(Beginning of PROVIDED RECORDS)

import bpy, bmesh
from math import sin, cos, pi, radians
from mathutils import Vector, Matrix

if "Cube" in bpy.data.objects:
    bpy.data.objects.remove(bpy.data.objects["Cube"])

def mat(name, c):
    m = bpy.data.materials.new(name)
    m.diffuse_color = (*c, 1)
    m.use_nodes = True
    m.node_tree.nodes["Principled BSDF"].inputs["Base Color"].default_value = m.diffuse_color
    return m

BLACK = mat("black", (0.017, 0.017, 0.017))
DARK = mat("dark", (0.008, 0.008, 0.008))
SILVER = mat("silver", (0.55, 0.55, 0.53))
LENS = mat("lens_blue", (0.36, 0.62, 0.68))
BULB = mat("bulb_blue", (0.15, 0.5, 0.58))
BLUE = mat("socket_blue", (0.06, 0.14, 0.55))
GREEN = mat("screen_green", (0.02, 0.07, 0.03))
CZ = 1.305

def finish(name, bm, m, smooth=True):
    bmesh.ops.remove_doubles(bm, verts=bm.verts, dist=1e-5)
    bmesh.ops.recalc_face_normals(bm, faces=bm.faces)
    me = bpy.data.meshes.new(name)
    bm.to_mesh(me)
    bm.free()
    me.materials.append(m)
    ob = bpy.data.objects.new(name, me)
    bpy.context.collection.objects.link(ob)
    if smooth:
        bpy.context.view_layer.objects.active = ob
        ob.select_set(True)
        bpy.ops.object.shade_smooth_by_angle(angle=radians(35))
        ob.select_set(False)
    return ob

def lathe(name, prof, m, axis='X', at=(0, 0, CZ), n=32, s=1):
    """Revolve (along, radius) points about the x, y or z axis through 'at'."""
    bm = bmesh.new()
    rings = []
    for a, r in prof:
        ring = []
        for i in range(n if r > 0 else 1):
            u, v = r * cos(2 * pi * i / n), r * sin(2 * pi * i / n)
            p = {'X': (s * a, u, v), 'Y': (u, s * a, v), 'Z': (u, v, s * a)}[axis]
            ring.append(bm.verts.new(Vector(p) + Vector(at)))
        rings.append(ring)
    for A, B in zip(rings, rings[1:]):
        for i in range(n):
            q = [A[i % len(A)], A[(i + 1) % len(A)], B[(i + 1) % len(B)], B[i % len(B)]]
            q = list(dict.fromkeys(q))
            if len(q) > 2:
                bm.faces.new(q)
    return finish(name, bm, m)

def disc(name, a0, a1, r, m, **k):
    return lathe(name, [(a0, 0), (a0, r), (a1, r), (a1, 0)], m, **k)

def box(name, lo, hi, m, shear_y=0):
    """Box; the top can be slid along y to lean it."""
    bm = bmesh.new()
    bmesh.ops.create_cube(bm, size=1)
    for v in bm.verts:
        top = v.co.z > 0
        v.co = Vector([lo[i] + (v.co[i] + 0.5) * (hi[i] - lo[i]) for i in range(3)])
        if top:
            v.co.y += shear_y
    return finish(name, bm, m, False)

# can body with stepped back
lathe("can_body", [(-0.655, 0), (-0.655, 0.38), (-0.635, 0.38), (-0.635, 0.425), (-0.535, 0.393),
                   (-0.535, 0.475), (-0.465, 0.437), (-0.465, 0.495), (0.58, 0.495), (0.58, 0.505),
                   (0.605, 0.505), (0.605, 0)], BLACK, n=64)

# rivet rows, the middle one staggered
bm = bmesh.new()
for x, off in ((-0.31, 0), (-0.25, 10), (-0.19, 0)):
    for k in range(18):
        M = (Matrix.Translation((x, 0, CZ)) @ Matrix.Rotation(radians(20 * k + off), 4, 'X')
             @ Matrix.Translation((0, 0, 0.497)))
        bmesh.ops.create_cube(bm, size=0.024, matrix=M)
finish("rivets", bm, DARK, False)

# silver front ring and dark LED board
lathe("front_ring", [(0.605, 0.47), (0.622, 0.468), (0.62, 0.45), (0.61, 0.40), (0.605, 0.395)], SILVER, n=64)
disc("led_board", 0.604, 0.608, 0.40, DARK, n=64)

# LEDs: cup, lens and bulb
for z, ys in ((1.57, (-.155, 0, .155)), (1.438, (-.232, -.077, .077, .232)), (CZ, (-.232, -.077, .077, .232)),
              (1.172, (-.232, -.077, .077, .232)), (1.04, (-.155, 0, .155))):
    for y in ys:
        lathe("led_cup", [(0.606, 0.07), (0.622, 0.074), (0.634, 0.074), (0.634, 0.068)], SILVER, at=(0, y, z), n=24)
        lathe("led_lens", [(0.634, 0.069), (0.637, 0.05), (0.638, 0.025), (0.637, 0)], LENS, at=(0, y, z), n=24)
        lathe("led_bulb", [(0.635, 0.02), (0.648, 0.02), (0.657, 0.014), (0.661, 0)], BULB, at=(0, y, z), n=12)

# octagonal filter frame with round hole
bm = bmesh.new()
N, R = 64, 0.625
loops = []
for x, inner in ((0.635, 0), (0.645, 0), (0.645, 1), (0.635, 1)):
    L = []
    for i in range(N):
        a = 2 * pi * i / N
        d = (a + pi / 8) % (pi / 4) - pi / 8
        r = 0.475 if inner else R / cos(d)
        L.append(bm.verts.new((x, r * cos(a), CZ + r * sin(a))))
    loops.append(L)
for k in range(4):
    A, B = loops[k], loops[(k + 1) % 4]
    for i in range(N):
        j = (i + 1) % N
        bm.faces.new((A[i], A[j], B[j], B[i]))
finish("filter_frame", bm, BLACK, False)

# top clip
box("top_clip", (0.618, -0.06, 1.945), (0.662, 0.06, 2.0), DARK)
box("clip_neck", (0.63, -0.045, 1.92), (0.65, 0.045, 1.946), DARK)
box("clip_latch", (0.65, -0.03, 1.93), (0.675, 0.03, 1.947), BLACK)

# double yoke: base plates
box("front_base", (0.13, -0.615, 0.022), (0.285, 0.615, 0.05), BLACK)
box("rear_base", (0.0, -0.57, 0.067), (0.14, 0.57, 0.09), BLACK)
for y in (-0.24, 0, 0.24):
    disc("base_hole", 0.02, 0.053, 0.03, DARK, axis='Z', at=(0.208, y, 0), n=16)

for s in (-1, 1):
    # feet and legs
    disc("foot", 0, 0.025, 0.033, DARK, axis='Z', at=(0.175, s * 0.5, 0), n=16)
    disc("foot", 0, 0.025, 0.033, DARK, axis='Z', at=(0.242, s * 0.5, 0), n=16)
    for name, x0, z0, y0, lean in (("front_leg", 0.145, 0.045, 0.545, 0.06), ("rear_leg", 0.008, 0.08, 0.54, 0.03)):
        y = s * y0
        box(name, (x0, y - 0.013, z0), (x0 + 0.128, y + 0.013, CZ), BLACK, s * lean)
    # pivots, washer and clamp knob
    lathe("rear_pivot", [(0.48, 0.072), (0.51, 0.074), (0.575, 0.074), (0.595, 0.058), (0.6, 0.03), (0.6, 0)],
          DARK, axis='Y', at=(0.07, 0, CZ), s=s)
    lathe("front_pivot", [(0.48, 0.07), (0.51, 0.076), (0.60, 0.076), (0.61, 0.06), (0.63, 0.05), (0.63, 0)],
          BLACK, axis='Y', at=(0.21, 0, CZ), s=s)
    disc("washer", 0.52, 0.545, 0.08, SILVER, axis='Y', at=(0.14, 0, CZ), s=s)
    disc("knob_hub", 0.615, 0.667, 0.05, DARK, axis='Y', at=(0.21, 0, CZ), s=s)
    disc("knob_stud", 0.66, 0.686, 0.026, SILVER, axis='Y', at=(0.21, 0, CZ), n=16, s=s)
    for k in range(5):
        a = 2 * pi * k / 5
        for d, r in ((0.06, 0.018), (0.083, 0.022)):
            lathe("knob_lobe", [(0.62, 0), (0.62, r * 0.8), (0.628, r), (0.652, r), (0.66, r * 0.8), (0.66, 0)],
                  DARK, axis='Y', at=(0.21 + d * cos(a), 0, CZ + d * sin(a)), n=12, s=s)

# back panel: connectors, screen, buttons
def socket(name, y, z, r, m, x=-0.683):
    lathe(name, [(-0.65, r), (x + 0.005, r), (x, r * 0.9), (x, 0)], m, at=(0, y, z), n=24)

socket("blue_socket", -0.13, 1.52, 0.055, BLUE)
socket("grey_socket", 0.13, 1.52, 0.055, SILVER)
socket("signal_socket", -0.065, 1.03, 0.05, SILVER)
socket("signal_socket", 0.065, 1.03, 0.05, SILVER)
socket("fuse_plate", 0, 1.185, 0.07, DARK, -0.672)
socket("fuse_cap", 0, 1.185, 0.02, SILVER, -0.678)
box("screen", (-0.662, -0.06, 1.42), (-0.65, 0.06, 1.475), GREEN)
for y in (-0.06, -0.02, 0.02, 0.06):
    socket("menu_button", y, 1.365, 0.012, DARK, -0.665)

(End of PROVIDED RECORDS)

PROBLEM >> In the entries above, find the line holding "me = bpy.data.meshes.new(name)" and the line holding "ob.select_set(True)", then retype exactly those two lines and every line between them, and nothing else.

EXERCISE ANSWER >>
    me = bpy.data.meshes.new(name)
    bm.to_mesh(me)
    bm.free()
    me.materials.append(m)
    ob = bpy.data.objects.new(name, me)
    bpy.context.collection.objects.link(ob)
    if smooth:
        bpy.context.view_layer.objects.active = ob
        ob.select_set(True)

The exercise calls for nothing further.